You can’t really see it, but just to the middle left of the photo with the trap is where the hole is. I didn’t think much of it at the time. When I went out to lock the chickens up for the night at 2100 the rock was moved again and my dead chicken was missing! Of course the trap had not been sprung. So I put the rock back and put a tin can in front of the rock so I could check on it again in the morning. At bedtime, 2300, I couldn’t help myself. I grabbed the pistol and flashlight and made a nighttime patrol. I spotted three cats and all the sheep but no predator. Well, in the morning the rock and tin can were pushed to the side and the hole was open again. I believe whatever is killing my chickens is living under my coop! Nothing like being close to your food source. So after grumbling to Annmarie last night about my predators choice of accommodations we came up with a plan. We had to opt out of all poisons as we have too many animals running around. We have some leg traps out in the old machine shop. If I set a couple and stick them in the hole and stake them into the ground and put the rock back then I should only get my predator. Every one else will be safe. So today I will do that. At this point it is all out war. Even if it is couple of our cats, I need to stop the killing or I won’t have any chickens left, because it was not just one chicken yesterday. I counted the chickens last night when I locked them up. I lost 3 more chickens Tuesday night. I only have 20 laying hens left. If I were to attempt to buy an adult laying hen it would cost me around $25-30/each. But if you figure each hen lays around 280 eggs/year and I sell them for $2.50/doz then each hen lays around $58/year in eggs. So I am losing big time, not to mention that they don’t start laying until they are 6 months old. The chicken killer must DIE.
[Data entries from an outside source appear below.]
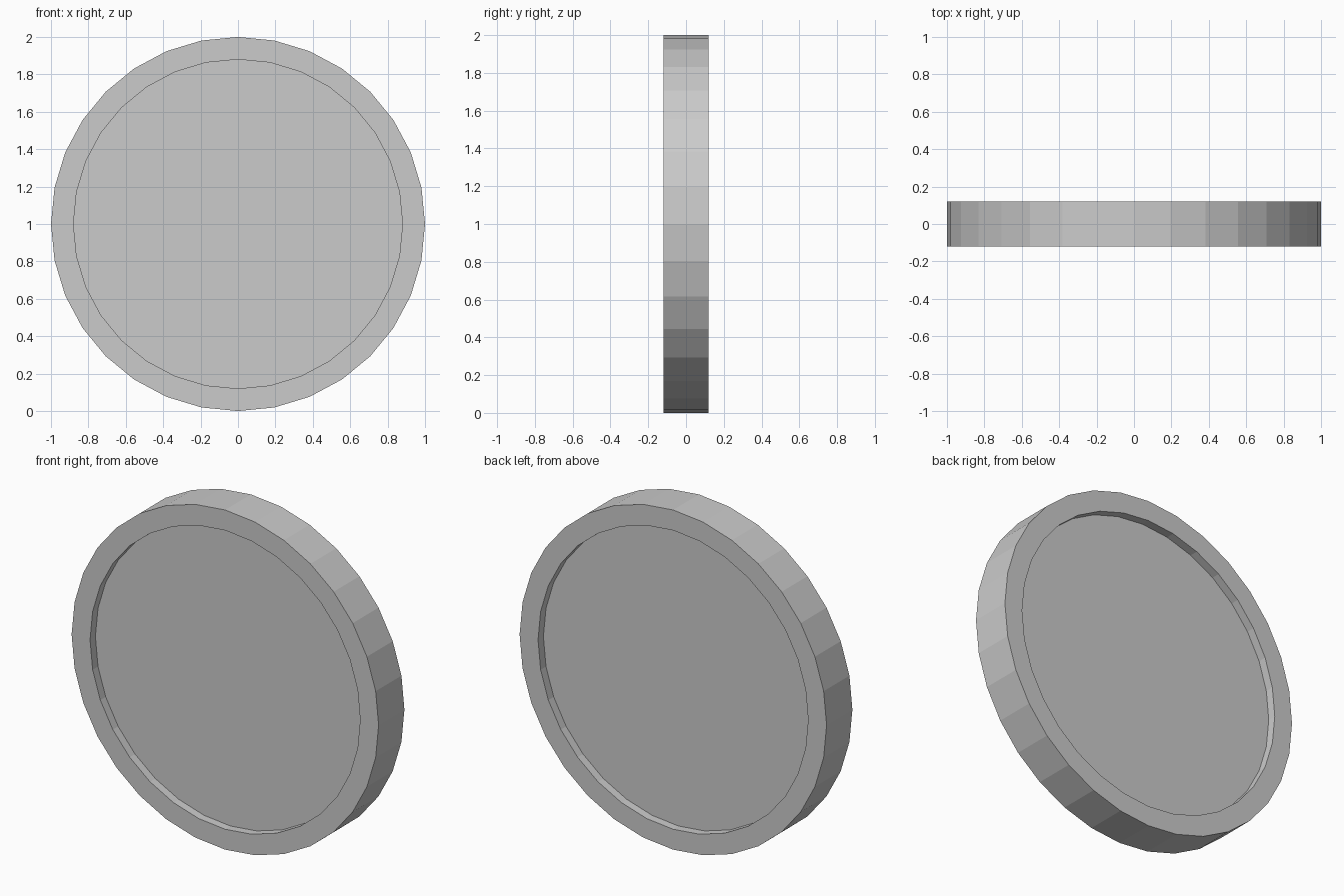
import bpy, bmesh
from math import pi
from mathutils import Matrix

if "Cube" in bpy.data.objects:
    bpy.data.objects.remove(bpy.data.objects["Cube"])

SIDES = 32
RADIUS, INNER = 1.0, 0.88
HALF, RECESS = 0.12, 0.05

# Upright flat-shaded disc, axis along y, resting on z = 0
bm = bmesh.new()
bmesh.ops.create_cone(bm, cap_ends=True, segments=SIDES,
                      radius1=RADIUS, radius2=RADIUS, depth=2 * HALF,
                      matrix=Matrix.Translation((0, 0, RADIUS)) @ Matrix.Rotation(pi / 2, 4, 'X'))

# Raised rim: inset each cap, then push a recessed face inward
caps = [f for f in bm.faces if len(f.verts) == SIDES]
for cap in caps:
    bm.normal_update()
    normal = cap.normal.copy()
    centre = cap.calc_center_median()
    for radius, depth in ((INNER, 0.0), (INNER, RECESS)):
        cap = bmesh.ops.extrude_discrete_faces(bm, faces=[cap])["faces"][0]
        for v in cap.verts:
            d = v.co - centre
            d -= normal * d.dot(normal)
            v.co = centre + d.normalized() * radius - normal * depth

bmesh.ops.recalc_face_normals(bm, faces=bm.faces)
mesh = bpy.data.meshes.new("rimmed_disc")
bm.to_mesh(mesh)
bm.free()
disc = bpy.data.objects.new("rimmed_disc", mesh)
bpy.context.collection.objects.link(disc)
Here is a picture of the newest lambs (coffee flavors). We moved them and momma into the old wood shed for a few days due to the cold, windy, rainy weather. This keeps momma in one place and allows the babies to get stronger. We will let them out next week to run with everyone else. Our next ewe is due in a couple of months. I am hoping she has twin girls also. This is machiatto nursing. You can almost see her wagging her tail!
And this is for Doom. He is trying to go all artistic photography on me so I thought I would throw this in for him.